Transgression is crucial to pop culture. It defines the outer edge, the forbidden zone, from Elvis Presley's censored pelvis and Eminem's revenge fantasies to the Rolling Stones' black-and-blue misogyny and Marilyn Manson's fascist send-ups. And now, in a world where "American Idol" sanitizes future chart-toppers, there is the boyish hip-hop crew Odd Future Wolf Gang Kill Them All lying in ambush.
Odd Future's driving force is Tyler Okonma, a k a Tyler the Creator, who turned 20 only weeks before the group's South by Southwest invasion. Like all previous Odd Future music, Tyler's acclaimed 2009 solo debut, "Bastard," was released for free on-line.
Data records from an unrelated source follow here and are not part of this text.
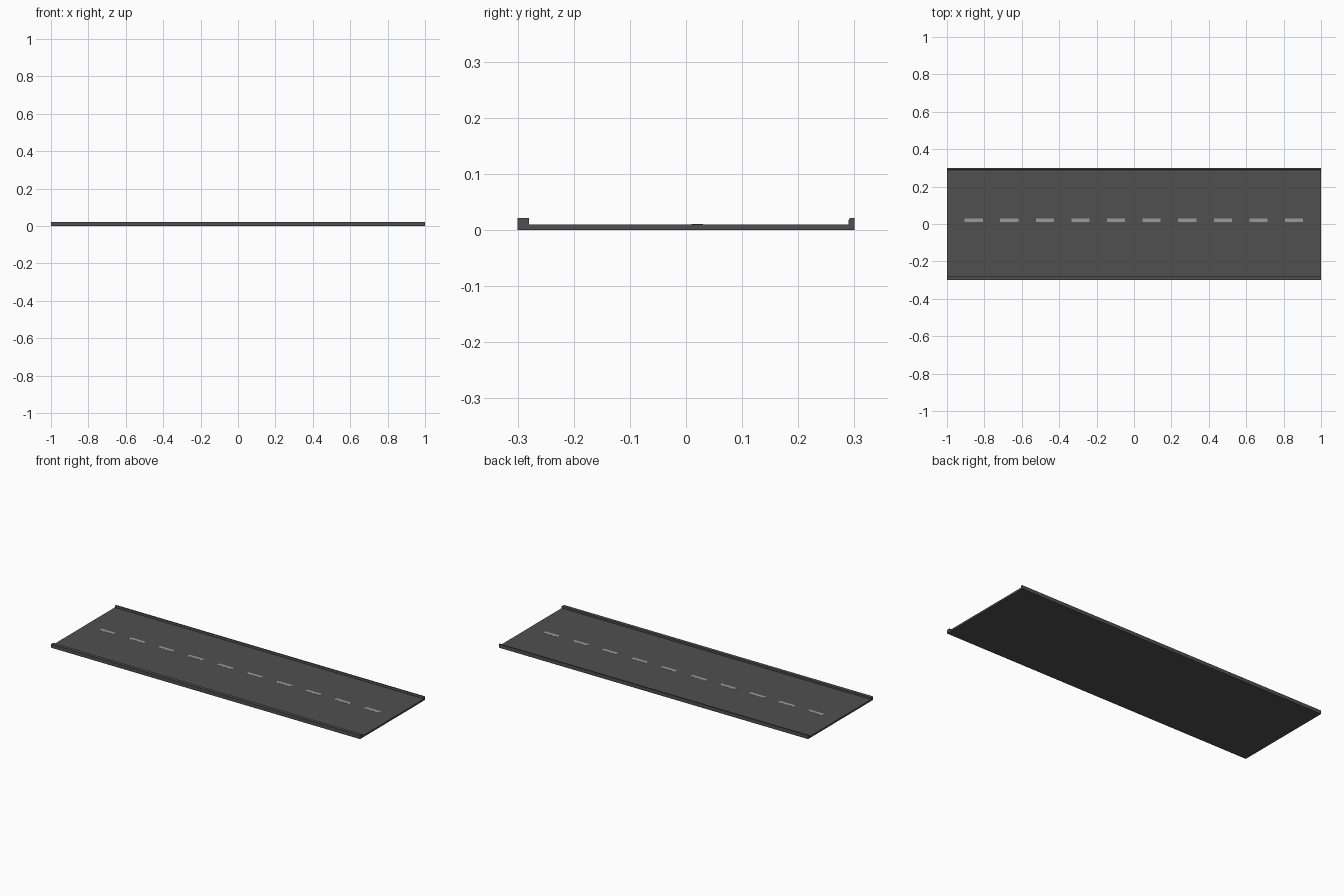
import bpy, bmesh

if "Cube" in bpy.data.objects:
    bpy.data.objects.remove(bpy.data.objects["Cube"])


def material(name, grey):
    m = bpy.data.materials.new(name)
    m.diffuse_color = (grey, grey, grey, 1)
    m.use_nodes = True
    m.node_tree.nodes["Principled BSDF"].inputs["Base Color"].default_value = m.diffuse_color
    return m


def extrude_profile(name, profile, x0, x1, mat):
    """Extrude a closed (y, z) profile along x."""
    bm = bmesh.new()
    face = bm.faces.new([bm.verts.new((x0, y, z)) for y, z in profile])
    res = bmesh.ops.extrude_face_region(bm, geom=[face])
    verts = [v for v in res["geom"] if isinstance(v, bmesh.types.BMVert)]
    bmesh.ops.translate(bm, verts=verts, vec=(x1 - x0, 0, 0))
    bmesh.ops.recalc_face_normals(bm, faces=bm.faces)
    me = bpy.data.meshes.new(name)
    bm.to_mesh(me)
    bm.free()
    me.materials.append(mat)
    ob = bpy.data.objects.new(name, me)
    bpy.context.collection.objects.link(ob)
    return ob


asphalt = material("asphalt grey", 0.08)
paint = material("line paint grey", 0.33)

# Road deck with a wide kerb on one side and a narrow kerb on the other
extrude_profile("road_deck", [
    (-0.30, 0), (0.30, 0), (0.30, 0.021), (0.292, 0.021), (0.29, 0.018),
    (0.29, 0.01), (-0.28, 0.01), (-0.28, 0.021), (-0.30, 0.021)], -1, 1, asphalt)

# Dashed lane markings, thin plates on the deck
for i in range(10):
    cx = -0.857 + 0.1903 * i
    extrude_profile(f"lane_dash_{i + 1}", [
        (0.01, 0.0095), (0.03, 0.0095), (0.03, 0.0107), (0.01, 0.0107)],
        cx - 0.0485, cx + 0.0485, paint)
Now comes the follow-up, "Goblin," the first Odd Future-related release to appear on a high profile label, XL Recordings, home to Radiohead, M.I.A. and Adele, among others.